Work task →
Lines with the word "SEGMENTS" are the ones wanted. Copy each of them from the entries below.

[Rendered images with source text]
Start of Block

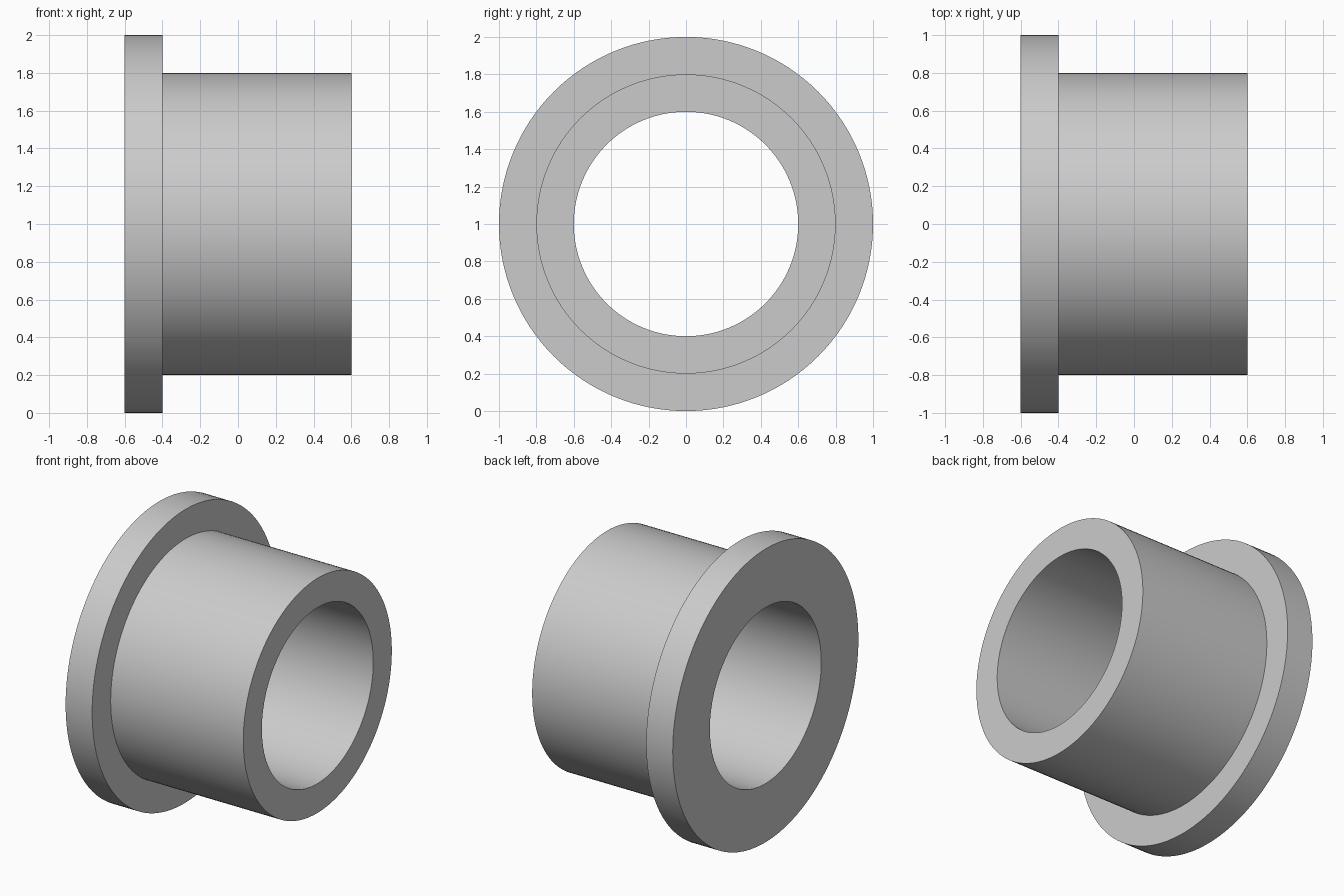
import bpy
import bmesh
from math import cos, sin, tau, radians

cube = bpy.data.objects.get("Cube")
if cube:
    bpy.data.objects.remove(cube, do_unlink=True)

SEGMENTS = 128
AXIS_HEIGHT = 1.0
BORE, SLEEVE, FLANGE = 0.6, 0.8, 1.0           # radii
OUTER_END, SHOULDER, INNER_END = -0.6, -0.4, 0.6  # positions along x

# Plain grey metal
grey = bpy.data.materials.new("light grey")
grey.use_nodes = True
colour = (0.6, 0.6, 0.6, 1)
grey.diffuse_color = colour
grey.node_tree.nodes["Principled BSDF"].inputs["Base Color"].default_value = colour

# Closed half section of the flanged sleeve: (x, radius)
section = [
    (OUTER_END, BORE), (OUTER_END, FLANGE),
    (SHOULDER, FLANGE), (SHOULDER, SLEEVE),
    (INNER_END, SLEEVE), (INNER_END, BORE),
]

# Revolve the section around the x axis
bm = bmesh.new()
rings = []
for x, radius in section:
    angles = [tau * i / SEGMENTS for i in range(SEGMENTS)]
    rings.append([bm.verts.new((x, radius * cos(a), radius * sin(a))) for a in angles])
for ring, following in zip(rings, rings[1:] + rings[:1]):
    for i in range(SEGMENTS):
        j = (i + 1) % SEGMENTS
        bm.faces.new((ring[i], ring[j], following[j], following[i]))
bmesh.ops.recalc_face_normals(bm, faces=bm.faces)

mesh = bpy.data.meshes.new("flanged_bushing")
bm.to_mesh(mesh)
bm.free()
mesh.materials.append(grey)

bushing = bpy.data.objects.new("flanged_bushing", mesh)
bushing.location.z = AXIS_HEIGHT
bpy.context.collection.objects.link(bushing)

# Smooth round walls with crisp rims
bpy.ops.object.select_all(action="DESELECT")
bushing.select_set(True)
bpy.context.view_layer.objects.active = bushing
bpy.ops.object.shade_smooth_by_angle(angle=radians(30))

End of Block
Start of Block

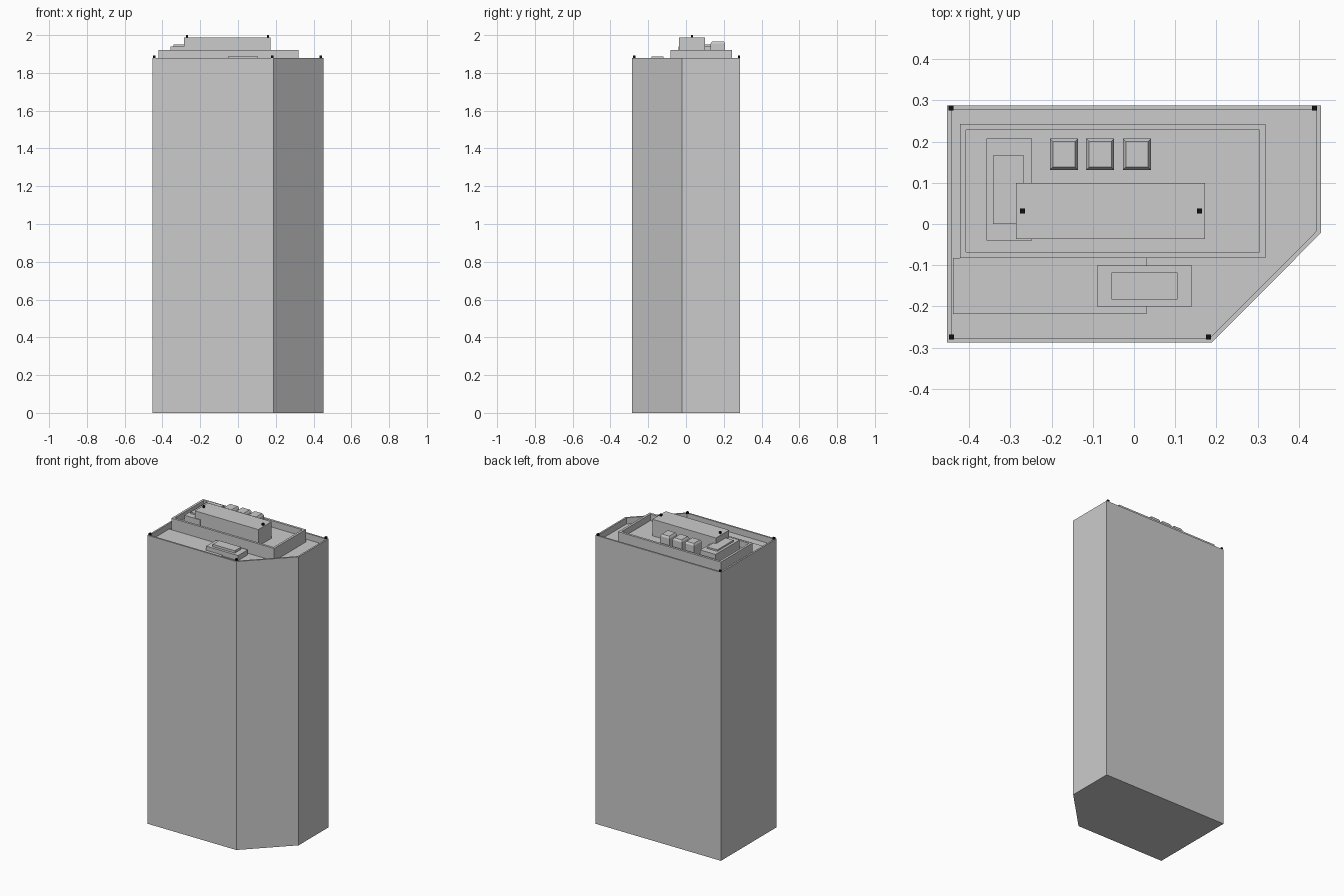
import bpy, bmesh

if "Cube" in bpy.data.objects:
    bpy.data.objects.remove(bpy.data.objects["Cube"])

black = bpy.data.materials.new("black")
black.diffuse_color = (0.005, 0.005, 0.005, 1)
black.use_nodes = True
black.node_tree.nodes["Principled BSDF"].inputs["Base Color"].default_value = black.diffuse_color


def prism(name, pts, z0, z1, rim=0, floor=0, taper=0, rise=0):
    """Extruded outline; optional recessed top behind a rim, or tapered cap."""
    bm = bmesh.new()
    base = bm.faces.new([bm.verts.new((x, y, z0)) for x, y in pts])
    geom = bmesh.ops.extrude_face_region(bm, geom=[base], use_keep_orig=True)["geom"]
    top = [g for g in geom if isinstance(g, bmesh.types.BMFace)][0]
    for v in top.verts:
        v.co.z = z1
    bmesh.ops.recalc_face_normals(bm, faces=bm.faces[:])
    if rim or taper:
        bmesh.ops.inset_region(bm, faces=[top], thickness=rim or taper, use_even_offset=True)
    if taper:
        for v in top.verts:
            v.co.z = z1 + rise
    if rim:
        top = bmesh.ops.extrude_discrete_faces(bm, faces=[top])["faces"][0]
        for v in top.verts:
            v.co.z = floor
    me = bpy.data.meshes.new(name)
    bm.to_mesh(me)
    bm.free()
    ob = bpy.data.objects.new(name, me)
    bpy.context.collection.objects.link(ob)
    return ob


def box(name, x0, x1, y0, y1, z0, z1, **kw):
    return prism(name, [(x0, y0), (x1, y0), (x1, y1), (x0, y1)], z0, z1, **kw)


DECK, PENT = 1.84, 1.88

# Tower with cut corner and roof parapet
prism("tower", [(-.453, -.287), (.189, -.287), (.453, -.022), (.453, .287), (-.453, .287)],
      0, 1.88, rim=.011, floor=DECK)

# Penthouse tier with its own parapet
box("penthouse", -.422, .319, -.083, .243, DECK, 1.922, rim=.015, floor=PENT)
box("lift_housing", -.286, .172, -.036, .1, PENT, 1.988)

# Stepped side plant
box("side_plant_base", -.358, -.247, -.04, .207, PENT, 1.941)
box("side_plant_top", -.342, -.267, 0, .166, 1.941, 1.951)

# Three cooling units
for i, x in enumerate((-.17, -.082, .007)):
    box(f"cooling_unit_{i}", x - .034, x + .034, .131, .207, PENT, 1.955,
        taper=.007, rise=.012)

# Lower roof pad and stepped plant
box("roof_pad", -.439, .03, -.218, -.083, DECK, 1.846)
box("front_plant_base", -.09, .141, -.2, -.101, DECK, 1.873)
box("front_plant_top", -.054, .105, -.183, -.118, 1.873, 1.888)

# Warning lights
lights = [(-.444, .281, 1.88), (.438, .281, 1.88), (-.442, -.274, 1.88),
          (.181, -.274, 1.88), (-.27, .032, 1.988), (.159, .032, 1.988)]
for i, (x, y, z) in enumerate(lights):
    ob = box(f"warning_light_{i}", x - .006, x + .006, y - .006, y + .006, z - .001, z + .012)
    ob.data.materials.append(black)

End of Block

Response below →
SEGMENTS = 128
    angles = [tau * i / SEGMENTS for i in range(SEGMENTS)]
    for i in range(SEGMENTS):
        j = (i + 1) % SEGMENTS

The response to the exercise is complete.